INFORMATION SHOWN ::
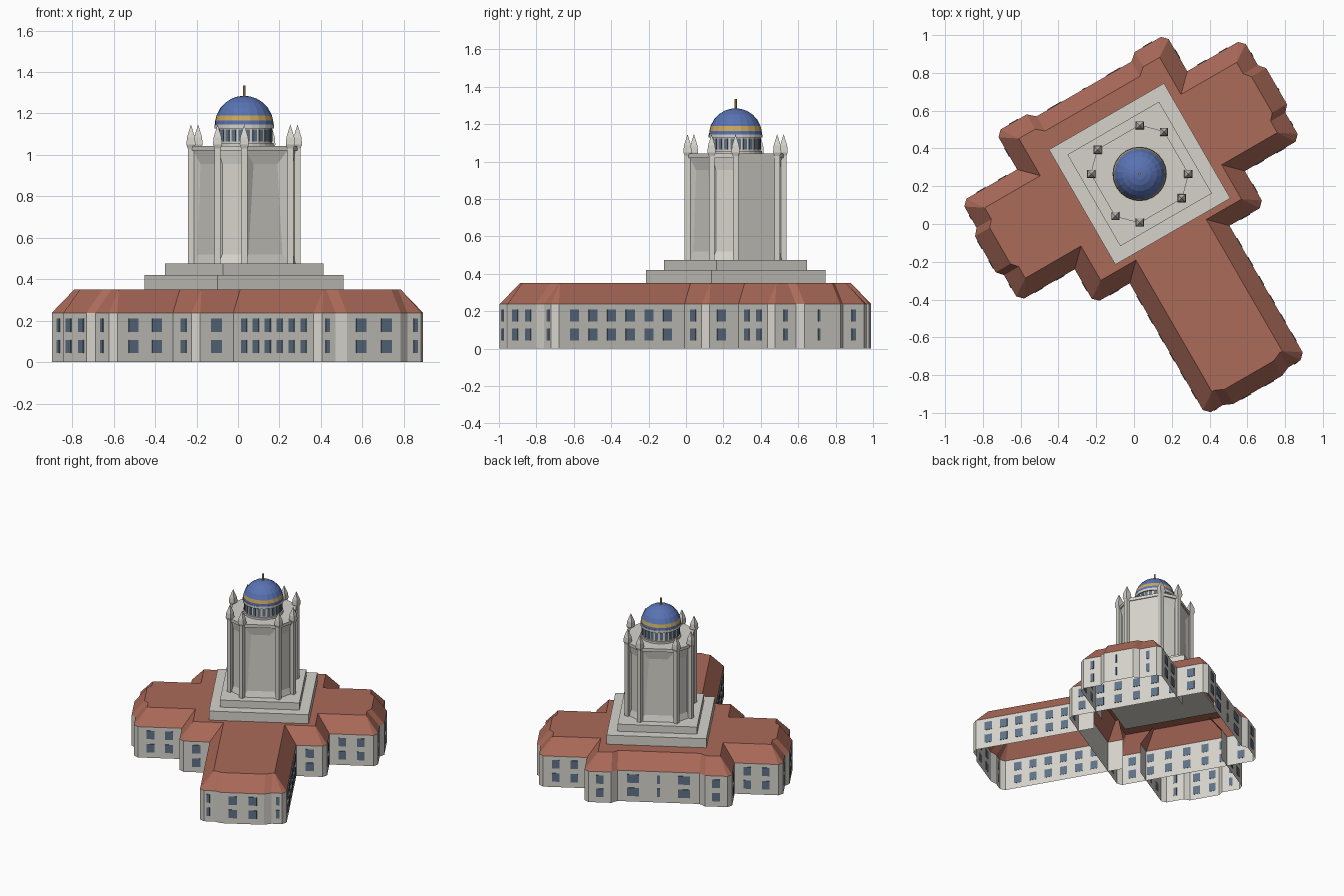
import bpy, bmesh
from math import sin, cos, pi, radians
from mathutils import Matrix, Vector

cube = bpy.data.objects.get("Cube")
if cube:
    bpy.data.objects.remove(cube, do_unlink=True)


def material(name, rgb):
    m = bpy.data.materials.new(name)
    m.use_nodes = True
    m.diffuse_color = (*rgb, 1)
    m.node_tree.nodes["Principled BSDF"].inputs["Base Color"].default_value = (*rgb, 1)
    return m


STONE = material("pale stone", (0.67, 0.65, 0.60))
ROOF = material("terracotta roof", (0.41, 0.145, 0.10))
GLASS = material("blue grey glass", (0.115, 0.17, 0.245))
BLUE = material("blue dome tile", (0.10, 0.17, 0.45))
GOLD = material("gold", (0.58, 0.39, 0.11))

# The plan is turned on its site; the tower stands slightly off the plan centre
SITE = Matrix.Translation((0.004, 0.25, 0)) @ Matrix.Rotation(radians(30), 4, 'Z')
TOWER = SITE @ Matrix.Translation((0.03, 0, 0))
EAVE, RIDGE, SLOPE, CHAMFER = 0.238, 0.35, 0.09, 0.03


def finish(name, bm, mats, matrix):
    mesh = bpy.data.meshes.new(name)
    bm.to_mesh(mesh)
    bm.free()
    mesh.transform(matrix)
    for m in mats:
        mesh.materials.append(m)
    ob = bpy.data.objects.new(name, mesh)
    bpy.context.collection.objects.link(ob)
    return ob


def add_box(bm, size, centre, turn=0):
    m = Matrix.Rotation(turn, 4, 'Z') @ Matrix.Translation(centre) @ Matrix.Diagonal((*size, 1))
    bmesh.ops.create_cube(bm, size=1, matrix=m)


def lathe(bm, profile, sides, phase=0.0, centre=(0, 0)):
    """Turn a (radius, height) profile into a closed solid."""
    rings = []
    for r, z in profile:
        rings.append([bm.verts.new((centre[0] + r * cos(phase + 2 * pi * i / sides),
                                    centre[1] + r * sin(phase + 2 * pi * i / sides), z))
                      for i in range(sides)])
    for low, high in zip(rings, rings[1:]):
        for i in range(sides):
            j = (i + 1) % sides
            bm.faces.new((low[i], low[j], high[j], high[i]))
    bm.faces.new(rings[0][::-1])
    bm.faces.new(rings[-1])
    bmesh.ops.remove_doubles(bm, verts=[v for ring in rings for v in ring], dist=0.0001)


def wing(name, angle, start, length, half, shift, jog, step, ends, sides):
    """A hip-roofed wing running outwards, open below and at its inner end."""
    place = SITE @ Matrix.Rotation(radians(angle), 4, 'Z') @ Matrix.Translation((0, shift, 0))
    inner, outer = jog
    tip = length - SLOPE
    side = [(start, half, start), (length - CHAMFER, half, tip), (length, half - CHAMFER, tip),
            (length, outer, tip), (length + step, inner, tip + step)]
    outline = [(s, -t, e) for s, t, e in side] + side[::-1]
    flat = half - SLOPE
    bm = bmesh.new()
    base = [bm.verts.new((s, t, 0)) for s, t, e in outline]
    eave = [bm.verts.new((s, t, EAVE)) for s, t, e in outline]
    top = [bm.verts.new((e, max(-flat, min(flat, t)), RIDGE)) for s, t, e in outline]
    for i in range(len(outline) - 1):
        bm.faces.new((base[i], base[i + 1], eave[i + 1], eave[i]))
        bm.faces.new((eave[i], eave[i + 1], top[i + 1], top[i])).material_index = 1
    bm.faces.new(top).material_index = 1
    bmesh.ops.remove_doubles(bm, verts=top, dist=0.0005)
    finish(name, bm, (STONE, ROOF), place)

    # Two storeys of thin window plates
    bm = bmesh.new()
    for z in (0.075, 0.178):
        for t, width in ends:
            s = length + (step if abs(t) < inner else 0)
            add_box(bm, (0.005, width, 0.064), (s + 0.001, t, z))
        for s in sides:
            for sign in (-1, 1):
                add_box(bm, (0.054, 0.005, 0.064), (s, sign * (half + 0.001), z))
    finish(name + "_windows", bm, (GLASS,), place)


def pairs(*items):
    return [(sign * t, w) for t, w in items for sign in (-1, 1)]


# Cross block, side wings and long front wing
wing("cross_block_front", -90, 0, 0.475, 0.52, 0, (0.3, 0.33), 0,
     pairs((0.40, 0.06)), [0.37, 0.233, 0.096])
wing("cross_block_back", 90, 0, 0.572, 0.52, 0, (0.29, 0.33), -0.035,
     pairs((0.41, 0.055), (0.18, 0.085)) + [(0, 0.02)], [0.041, 0.178, 0.315, 0.45])
wing("left_wing", 0, 0.4, 0.86, 0.305, 0.04, (0.11, 0.145), 0.03,
     pairs((0.21, 0.024)) + [(-0.02, 0.014)], [0.61, 0.74])
wing("right_wing", 180, 0.4, 0.86, 0.305, -0.04, (0.11, 0.145), 0.03,
     pairs((0.21, 0.024), (0.06, 0.05)), [0.61, 0.74])
wing("long_wing", -90, 0.36, 1.28, 0.305, 0, (0.15, 0.2), 0.022,
     pairs((0.07, 0.058), (0.245, 0.022)), [0.58 + 0.115 * i for i in range(6)])

# Stepped platform
for name, side, low, high in (("lower_step", 0.703, 0.33, 0.42), ("upper_step", 0.56, 0.41, 0.475)):
    bm = bmesh.new()
    add_box(bm, (side, side, high - low), (0, 0, (low + high) / 2))
    finish(name, bm, (STONE,), TOWER)

# Tower shaft: four wide and four narrow sides with tapered sunk panels
corners = [radians(90 * q + a) for q in range(4) for a in (-30, 30)]
RADIUS = 0.257


def prism(bm, r, low, high):
    rings = [[bm.verts.new((r * cos(a), r * sin(a), z)) for a in corners] for z in (low, high)]
    bm.faces.new(rings[0][::-1])
    bm.faces.new(rings[1])
    n = len(corners)
    return [bm.faces.new((rings[0][i], rings[0][(i + 1) % n], rings[1][(i + 1) % n], rings[1][i]))
            for i in range(n)]


bm = bmesh.new()
walls = prism(bm, RADIUS - 0.004, 0.47, 1.035)
for i, wall in enumerate(walls):
    wide = i % 2 == 0
    bmesh.ops.inset_individual(bm, faces=[wall], thickness=0.045 if wide else 0.025, depth=-0.014)
    middle = wall.calc_center_median()
    for v in wall.verts:
        if v.co.z > middle.z:
            v.co.z = 0.955
            if wide:
                v.co.xy = v.co.xy.lerp(middle.xy, 0.3)
        else:
            v.co.z = 0.52
finish("tower_shaft", bm, (STONE,), TOWER)

bm = bmesh.new()
prism(bm, RADIUS + 0.003, 1.02, 1.043)
finish("tower_cornice", bm, (STONE,), TOWER)

# Corner pinnacles
bm = bmesh.new()
for a in corners:
    lathe(bm, [(0.021, 0.47), (0.021, 1.03), (0.031, 1.05), (0.027, 1.085), (0.0, 1.147)], 4,
          radians(15), (RADIUS * cos(a), RADIUS * sin(a)))
finish("pinnacles", bm, (STONE,), TOWER)

# Drum with a ring of windows
bm = bmesh.new()
lathe(bm, [(0.142, 1.03), (0.142, 1.058), (0.133, 1.058), (0.133, 1.128),
           (0.144, 1.128), (0.144, 1.146)], 24)
finish("drum", bm, (STONE,), TOWER)
bm = bmesh.new()
for i in range(24):
    add_box(bm, (0.006, 0.021, 0.058), (0.1325, 0, 1.094), 2 * pi * (i + 0.5) / 24)
finish("drum_windows", bm, (GLASS,), TOWER)

# Dome with a gold band
bm = bmesh.new()
arc = [radians(d) for d in (0, 8.2, 18.8, 35, 50, 65, 78, 90)]
lathe(bm, [(0.142 * cos(a), 1.145 + 0.14 * sin(a)) for a in arc], 20)
for f in bm.faces:
    f.material_index = int(1.165 < f.calc_center_median().z < 1.19)
finish("dome", bm, (BLUE, GOLD), TOWER)

# Finial
bm = bmesh.new()
lathe(bm, [(0.007, 1.27), (0.007, 1.335)], 8)
finish("finial", bm, (GOLD,), TOWER)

ASSIGNED TASK :: Search the listing above for the string "STONE". Copy every line that contains it.

REPLY TO THE EXERCISE ::
STONE = material("pale stone", (0.67, 0.65, 0.60))
    finish(name, bm, (STONE, ROOF), place)
    finish(name, bm, (STONE,), TOWER)
finish("tower_shaft", bm, (STONE,), TOWER)
finish("tower_cornice", bm, (STONE,), TOWER)
finish("pinnacles", bm, (STONE,), TOWER)
finish("drum", bm, (STONE,), TOWER)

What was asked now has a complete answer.